* [DATA PROVIDED]
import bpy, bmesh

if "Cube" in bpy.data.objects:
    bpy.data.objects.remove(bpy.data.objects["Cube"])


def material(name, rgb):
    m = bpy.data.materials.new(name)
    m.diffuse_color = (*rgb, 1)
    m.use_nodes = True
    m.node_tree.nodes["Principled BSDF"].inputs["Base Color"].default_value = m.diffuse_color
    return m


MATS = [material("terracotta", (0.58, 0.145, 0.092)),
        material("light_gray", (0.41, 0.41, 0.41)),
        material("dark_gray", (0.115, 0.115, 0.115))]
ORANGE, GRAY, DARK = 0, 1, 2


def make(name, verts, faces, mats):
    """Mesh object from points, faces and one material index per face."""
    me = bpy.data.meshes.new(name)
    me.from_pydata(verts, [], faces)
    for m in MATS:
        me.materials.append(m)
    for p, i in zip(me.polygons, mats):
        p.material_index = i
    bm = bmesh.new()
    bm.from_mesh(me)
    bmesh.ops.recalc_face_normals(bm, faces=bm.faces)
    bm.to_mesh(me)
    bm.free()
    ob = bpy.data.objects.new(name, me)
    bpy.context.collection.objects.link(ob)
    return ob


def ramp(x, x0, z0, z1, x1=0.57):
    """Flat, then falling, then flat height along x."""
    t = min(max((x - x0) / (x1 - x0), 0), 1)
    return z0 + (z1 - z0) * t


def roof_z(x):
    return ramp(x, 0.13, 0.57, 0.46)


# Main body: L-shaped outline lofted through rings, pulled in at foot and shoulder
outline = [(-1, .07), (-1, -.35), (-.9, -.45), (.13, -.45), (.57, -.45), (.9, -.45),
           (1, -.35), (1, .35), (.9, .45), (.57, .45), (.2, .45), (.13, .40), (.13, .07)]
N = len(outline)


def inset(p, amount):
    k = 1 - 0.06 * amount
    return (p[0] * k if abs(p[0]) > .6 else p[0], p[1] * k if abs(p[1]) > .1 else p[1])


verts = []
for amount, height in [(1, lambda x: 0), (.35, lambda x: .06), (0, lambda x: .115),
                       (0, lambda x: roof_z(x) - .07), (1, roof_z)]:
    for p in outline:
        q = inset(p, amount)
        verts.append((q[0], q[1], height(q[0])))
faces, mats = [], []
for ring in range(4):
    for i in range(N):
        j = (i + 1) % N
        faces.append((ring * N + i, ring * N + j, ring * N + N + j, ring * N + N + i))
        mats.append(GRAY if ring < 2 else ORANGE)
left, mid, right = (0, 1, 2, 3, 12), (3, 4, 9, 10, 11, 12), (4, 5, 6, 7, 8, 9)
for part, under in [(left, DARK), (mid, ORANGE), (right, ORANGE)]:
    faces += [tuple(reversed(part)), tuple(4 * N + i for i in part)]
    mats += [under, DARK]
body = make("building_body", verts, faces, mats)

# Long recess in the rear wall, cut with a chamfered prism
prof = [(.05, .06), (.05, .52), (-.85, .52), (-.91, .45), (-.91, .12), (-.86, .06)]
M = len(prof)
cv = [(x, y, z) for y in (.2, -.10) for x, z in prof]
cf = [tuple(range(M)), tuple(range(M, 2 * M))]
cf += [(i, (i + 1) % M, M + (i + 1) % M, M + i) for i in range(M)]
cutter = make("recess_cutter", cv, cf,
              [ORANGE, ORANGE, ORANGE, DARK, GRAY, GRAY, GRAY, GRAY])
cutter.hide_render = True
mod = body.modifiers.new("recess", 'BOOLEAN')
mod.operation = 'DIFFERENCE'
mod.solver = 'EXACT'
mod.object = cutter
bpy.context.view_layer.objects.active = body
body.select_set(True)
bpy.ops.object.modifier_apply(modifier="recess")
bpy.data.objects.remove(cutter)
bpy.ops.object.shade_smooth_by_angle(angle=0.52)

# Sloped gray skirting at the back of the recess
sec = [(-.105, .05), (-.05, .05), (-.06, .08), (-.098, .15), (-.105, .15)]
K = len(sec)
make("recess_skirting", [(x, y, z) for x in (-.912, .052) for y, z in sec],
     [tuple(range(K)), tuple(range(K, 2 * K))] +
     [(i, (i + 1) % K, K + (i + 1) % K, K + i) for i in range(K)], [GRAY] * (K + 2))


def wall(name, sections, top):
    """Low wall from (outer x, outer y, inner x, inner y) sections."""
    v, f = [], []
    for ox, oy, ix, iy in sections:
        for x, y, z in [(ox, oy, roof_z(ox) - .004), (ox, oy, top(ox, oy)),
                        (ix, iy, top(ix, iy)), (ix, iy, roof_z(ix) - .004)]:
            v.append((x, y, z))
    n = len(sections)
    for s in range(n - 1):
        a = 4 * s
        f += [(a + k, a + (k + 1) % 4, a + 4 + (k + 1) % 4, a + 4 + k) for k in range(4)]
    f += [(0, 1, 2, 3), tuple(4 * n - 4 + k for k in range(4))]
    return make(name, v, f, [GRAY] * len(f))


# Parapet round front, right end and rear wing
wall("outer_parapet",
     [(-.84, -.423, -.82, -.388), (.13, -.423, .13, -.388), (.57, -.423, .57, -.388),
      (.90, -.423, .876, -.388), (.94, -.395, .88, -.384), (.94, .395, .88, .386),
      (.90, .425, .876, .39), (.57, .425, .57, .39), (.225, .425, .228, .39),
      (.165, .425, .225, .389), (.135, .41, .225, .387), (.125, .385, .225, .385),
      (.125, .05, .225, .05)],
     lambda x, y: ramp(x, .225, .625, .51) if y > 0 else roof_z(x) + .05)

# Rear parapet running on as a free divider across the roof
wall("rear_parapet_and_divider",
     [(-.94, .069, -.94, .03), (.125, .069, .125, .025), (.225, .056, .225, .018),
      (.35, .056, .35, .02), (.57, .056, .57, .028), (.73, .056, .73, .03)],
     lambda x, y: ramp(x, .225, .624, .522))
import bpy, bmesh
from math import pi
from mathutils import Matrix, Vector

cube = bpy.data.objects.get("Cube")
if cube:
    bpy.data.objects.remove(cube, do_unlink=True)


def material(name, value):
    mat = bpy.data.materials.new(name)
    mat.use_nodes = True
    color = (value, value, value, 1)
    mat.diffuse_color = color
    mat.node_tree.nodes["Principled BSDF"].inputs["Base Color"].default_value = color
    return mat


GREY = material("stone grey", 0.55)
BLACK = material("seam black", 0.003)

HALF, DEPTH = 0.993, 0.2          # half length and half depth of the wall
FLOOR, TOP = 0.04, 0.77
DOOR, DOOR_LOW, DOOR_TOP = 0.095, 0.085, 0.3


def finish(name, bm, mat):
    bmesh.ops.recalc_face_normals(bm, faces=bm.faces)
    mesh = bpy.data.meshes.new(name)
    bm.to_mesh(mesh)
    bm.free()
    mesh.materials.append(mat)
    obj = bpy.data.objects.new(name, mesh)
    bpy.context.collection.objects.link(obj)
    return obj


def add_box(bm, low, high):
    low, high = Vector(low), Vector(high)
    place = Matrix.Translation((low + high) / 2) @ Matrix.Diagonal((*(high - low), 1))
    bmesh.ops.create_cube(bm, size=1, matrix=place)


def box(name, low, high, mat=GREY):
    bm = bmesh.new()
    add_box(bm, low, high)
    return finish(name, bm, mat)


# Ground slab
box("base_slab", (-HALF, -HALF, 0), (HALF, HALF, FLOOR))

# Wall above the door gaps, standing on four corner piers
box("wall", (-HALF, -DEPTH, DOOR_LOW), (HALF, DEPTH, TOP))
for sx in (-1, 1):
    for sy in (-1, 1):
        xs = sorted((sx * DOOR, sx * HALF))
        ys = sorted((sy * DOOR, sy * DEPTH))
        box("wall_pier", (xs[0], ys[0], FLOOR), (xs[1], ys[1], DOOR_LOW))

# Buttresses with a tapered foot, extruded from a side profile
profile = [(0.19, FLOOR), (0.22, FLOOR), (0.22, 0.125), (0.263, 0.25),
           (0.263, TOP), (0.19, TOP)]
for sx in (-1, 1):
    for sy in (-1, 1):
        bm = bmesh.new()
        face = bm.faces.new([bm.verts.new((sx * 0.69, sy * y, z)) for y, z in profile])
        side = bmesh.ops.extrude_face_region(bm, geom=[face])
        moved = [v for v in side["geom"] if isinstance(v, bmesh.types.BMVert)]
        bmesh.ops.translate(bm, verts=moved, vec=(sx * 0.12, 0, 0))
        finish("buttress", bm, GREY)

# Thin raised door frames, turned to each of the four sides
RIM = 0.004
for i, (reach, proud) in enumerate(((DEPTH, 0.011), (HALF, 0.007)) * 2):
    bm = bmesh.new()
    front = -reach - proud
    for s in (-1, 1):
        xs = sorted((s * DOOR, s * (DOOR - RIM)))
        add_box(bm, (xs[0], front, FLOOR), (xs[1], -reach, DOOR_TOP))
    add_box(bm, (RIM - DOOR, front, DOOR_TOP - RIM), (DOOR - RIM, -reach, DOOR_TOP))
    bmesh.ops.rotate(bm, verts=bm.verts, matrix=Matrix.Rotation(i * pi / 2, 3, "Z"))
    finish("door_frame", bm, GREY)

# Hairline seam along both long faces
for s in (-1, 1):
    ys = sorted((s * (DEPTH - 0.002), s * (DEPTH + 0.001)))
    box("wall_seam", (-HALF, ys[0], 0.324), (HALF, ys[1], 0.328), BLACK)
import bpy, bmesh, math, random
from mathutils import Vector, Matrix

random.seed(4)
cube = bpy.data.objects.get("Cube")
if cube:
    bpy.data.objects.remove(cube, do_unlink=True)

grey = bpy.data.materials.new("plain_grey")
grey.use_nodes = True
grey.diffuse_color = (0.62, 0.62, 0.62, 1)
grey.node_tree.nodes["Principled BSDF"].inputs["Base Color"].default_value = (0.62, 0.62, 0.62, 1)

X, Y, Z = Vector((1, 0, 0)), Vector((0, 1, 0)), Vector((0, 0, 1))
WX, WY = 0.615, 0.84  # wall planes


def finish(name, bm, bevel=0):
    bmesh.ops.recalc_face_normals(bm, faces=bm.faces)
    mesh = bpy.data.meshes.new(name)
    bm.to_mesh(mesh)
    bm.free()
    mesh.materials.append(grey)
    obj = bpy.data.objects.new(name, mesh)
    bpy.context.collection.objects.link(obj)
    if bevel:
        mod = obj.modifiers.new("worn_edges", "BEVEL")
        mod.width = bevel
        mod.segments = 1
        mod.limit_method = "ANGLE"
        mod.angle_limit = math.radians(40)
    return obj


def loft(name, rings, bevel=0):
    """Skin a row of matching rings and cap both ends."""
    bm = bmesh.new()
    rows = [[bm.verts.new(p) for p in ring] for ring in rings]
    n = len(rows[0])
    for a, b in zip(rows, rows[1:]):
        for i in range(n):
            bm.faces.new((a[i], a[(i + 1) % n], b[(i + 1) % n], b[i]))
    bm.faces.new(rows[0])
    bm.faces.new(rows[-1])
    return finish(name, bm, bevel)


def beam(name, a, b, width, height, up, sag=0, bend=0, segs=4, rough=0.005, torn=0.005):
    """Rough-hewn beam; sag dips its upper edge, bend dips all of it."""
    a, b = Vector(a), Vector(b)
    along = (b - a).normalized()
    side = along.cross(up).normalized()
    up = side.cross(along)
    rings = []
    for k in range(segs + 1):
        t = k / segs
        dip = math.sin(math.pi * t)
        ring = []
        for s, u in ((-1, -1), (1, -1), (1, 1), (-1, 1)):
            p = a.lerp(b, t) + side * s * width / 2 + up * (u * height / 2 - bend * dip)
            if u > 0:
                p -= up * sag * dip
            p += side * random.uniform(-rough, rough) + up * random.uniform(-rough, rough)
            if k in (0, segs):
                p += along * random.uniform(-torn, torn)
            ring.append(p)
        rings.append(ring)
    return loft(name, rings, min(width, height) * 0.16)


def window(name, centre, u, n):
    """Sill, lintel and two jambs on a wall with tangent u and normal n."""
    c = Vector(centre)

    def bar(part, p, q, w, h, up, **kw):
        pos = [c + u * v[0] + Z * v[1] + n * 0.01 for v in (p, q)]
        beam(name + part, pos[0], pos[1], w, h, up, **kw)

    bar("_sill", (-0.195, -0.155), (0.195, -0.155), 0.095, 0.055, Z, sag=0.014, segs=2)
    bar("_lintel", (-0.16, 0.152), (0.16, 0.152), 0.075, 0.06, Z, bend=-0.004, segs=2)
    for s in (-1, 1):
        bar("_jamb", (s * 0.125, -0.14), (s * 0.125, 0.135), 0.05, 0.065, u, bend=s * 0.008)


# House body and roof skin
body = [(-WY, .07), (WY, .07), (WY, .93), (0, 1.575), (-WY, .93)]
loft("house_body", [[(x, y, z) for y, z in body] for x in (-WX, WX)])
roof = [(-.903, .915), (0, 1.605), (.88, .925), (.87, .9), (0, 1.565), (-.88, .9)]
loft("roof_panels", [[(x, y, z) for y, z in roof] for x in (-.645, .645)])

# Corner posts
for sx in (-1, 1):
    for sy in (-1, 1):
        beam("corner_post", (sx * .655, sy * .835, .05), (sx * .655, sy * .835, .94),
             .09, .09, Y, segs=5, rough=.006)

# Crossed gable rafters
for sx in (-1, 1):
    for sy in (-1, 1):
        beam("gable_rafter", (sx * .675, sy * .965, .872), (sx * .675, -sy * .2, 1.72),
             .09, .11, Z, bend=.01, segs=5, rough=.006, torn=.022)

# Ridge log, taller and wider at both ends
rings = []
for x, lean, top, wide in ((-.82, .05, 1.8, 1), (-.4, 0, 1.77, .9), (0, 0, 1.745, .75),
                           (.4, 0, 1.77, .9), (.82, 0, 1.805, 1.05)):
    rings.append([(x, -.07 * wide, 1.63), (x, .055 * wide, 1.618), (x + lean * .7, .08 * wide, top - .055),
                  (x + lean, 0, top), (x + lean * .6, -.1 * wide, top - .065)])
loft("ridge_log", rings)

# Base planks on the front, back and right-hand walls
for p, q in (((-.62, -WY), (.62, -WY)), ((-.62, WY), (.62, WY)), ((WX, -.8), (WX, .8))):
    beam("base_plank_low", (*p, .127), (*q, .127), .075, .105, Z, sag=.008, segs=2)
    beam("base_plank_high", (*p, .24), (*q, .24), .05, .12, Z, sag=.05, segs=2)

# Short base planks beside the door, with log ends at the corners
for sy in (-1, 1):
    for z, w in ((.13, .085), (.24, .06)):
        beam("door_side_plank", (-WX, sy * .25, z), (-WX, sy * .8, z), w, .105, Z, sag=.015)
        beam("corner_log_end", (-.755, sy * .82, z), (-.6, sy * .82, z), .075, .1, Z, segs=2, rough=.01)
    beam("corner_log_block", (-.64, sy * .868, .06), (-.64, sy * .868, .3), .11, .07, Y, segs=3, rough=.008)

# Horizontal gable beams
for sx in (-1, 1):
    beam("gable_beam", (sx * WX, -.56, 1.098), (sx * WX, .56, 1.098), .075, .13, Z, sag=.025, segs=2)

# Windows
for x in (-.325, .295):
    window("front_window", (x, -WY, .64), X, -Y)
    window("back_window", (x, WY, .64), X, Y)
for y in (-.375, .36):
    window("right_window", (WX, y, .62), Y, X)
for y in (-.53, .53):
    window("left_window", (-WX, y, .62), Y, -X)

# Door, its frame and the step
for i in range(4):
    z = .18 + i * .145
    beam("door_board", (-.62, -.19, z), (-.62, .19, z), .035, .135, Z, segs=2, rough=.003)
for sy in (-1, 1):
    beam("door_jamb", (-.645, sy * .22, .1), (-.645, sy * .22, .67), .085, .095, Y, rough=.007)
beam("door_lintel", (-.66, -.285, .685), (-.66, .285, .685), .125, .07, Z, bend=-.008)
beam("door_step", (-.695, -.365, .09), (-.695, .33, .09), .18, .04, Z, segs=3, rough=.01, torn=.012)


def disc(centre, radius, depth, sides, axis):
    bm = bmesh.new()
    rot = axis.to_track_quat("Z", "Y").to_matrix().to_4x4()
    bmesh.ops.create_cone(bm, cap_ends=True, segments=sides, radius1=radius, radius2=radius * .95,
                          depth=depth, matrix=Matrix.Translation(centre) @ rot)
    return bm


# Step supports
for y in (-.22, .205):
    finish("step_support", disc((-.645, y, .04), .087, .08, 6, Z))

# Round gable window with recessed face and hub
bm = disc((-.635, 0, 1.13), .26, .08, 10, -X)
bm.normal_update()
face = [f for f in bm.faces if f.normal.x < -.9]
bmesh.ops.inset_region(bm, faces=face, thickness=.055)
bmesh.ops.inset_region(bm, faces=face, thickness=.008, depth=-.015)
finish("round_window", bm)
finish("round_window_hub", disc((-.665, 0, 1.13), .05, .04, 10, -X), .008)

* [INSTRUCTIONS FOR THE TASK]
From the data above, output exactly the lines between the one containing "then falling, then" and the one containing "k = 1 - 0.06 * amount", counting both of them.

* [ANSWER SECTION]
    """Flat, then falling, then flat height along x."""
    t = min(max((x - x0) / (x1 - x0), 0), 1)
    return z0 + (z1 - z0) * t


def roof_z(x):
    return ramp(x, 0.13, 0.57, 0.46)


# Main body: L-shaped outline lofted through rings, pulled in at foot and shoulder
outline = [(-1, .07), (-1, -.35), (-.9, -.45), (.13, -.45), (.57, -.45), (.9, -.45),
           (1, -.35), (1, .35), (.9, .45), (.57, .45), (.2, .45), (.13, .40), (.13, .07)]
N = len(outline)


def inset(p, amount):
    k = 1 - 0.06 * amount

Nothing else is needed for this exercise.